She came to N America when very few single women from Pakistan went abroad to study, earning spending money by babysitting and later making her way to the top of her profession by working hard, staying curious and always alert and full of fun. In short: passionate about her work, her passion has been for life itself, bursting with interest in the world and in the people and in books and animals and objets d’art around her. She has been one of my favorite travel companions, through whom I have learnt to enjoy, appreciate and appropriate the funkiest of musical tastes from Spinal Tap to David Byrne, in whose company I allow the wind to mess up my hair, wake up to sunrise kissing my face in a lakeside cottage, drive madcap from Barcelona to Pamplona to indulge my fascination with Hemingway and bulls in Pamplona, walk through purple-covered moors in search of Heathcliff and Cathy, all the while marching up and down the dales of a female friendship punctuated by similarities that have helped us overcome our differences through respect, not by sm/othering or collapsing into a forced sameness.
And so, celebrating many decades of embracing the power of the erotic, as we enter the senior stage of our lives, marking my entry into grandparenthood and her own remarkable ongoing struggle with a chronic illness that she has pushed back most definitely through her passionate joie de vivre –a few days ago we got in to her black turbo-charged Beetle and drove several hundred miles to a charming sun-filled cottage on lake Champlain just south of Montreal.

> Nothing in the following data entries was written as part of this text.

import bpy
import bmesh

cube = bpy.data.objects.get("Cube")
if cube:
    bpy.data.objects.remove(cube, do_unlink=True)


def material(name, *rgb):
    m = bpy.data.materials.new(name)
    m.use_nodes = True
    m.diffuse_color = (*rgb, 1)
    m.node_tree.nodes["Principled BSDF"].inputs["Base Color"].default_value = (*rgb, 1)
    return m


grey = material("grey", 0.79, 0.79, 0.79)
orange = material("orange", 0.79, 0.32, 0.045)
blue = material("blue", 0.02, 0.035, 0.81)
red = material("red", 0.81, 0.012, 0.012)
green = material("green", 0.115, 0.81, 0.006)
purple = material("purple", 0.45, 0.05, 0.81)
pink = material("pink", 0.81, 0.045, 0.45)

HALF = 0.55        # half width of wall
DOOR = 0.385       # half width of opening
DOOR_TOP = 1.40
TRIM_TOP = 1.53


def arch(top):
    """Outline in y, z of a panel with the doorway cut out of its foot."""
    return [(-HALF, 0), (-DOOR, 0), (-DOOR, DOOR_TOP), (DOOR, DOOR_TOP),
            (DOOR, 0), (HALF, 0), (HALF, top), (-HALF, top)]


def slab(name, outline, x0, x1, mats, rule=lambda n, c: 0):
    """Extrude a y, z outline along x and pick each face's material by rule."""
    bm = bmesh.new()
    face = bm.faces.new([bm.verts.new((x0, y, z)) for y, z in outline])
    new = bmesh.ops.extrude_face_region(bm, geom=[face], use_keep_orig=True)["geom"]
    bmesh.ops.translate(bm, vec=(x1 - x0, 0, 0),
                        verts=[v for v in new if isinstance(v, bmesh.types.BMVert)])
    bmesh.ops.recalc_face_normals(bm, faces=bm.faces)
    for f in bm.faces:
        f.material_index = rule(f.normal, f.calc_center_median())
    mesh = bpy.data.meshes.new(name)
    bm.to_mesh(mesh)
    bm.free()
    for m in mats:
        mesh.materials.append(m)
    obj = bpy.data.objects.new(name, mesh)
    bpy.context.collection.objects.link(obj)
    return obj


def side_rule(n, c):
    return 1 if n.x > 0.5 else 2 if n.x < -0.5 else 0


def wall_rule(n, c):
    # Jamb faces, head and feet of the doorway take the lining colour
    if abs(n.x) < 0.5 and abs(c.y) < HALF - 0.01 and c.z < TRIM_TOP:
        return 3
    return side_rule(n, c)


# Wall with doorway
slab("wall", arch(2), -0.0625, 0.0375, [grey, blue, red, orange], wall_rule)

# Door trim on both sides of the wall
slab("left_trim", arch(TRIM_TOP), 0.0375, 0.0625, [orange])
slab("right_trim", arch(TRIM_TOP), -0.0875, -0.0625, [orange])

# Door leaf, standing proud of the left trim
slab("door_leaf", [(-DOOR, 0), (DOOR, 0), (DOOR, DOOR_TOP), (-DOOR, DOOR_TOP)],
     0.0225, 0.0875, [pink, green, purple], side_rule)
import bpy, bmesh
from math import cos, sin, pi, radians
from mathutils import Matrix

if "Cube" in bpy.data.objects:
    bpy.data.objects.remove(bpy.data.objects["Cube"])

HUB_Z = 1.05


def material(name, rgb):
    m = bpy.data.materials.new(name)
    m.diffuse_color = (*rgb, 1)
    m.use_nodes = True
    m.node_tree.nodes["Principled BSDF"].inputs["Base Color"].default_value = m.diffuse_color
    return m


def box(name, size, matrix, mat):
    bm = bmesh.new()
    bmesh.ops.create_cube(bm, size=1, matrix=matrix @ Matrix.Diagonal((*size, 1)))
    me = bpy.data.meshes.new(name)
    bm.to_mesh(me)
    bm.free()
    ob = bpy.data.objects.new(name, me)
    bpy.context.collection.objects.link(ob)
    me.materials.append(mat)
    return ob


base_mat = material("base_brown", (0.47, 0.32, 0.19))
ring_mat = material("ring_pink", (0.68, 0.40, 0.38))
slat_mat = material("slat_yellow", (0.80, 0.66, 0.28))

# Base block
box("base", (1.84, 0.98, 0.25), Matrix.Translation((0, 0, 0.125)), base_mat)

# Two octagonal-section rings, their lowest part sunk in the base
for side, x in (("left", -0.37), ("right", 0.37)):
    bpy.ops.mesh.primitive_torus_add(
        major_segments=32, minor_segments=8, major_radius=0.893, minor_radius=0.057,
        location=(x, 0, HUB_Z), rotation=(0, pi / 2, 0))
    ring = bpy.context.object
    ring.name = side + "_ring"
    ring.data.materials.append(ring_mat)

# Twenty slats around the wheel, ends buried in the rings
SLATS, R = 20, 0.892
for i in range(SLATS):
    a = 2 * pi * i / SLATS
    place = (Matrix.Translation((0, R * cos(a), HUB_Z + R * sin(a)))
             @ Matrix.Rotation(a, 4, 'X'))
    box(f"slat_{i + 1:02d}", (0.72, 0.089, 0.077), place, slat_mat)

The hours of our journey flew by. Our personal and political selves entwined as we sang along to or danced in the car with the music of Cesaria Evora, Gilberto Gil, Junoon and Noor Jehan, and the “Bismillah, I will not let you go” of Queen.
At our lakeside retreat we have read and chatted, cooked together and soaked in the susurrus of the water amidst the silence, gazed admiringly at the majestic green mountains across from us on the other side of the lake’s lapping waves, gone for a hike on the paths around a chasm created 13,000 years ago, enjoyed an ice cream cone at a roadside creamery and chatted some more about our families, friends, the state of the world we live in and our deep engagement with it.
Through the process of this “becoming,” this life-long journey into each others intimate worlds where the personal and the political become one, I feel I have entered what Jane Lazarre calls “a heightened awareness which always seems to involve the entwining of my own life with something outside of myself.” The Nigerian author Chinua Achebe called this state of feeling “imaginative identification,” an ever-strengthening link between “self-discovery and humane conscience.”
To me, this is the gift of feminist friendship: where we celebrate the erotic in the endeavor, the hard work that sustained and meaningful friendship requires of us. This “work” that is the hallmark of a life well-lived, is indeed a conscious decision; one that unleashes the power of the erotic, understood as commitment, to something bigger than some narrowly-defined self-interest. In Audre’ s hallowed words, when we celebrate the erotic in any endeavor, that means we are making a conscious decision to commit to it, because we want to, because we believe in it.
And so this long-term friendship–like my other life endeavors –has been a conscious decision, akin, in Audre’s words, again, to “a longed-for bed” which one “enters gratefully” and from which one rises up “empowered.”
It is empowering indeed, to live and bask in the light of the erotic in yourself: a feminist flowering into the world, where you become a better you in the company of a few good wimmin, with whose help the I becomes a you becomes an us.
Thank you Audre, thank you Jane, thank you Zeba.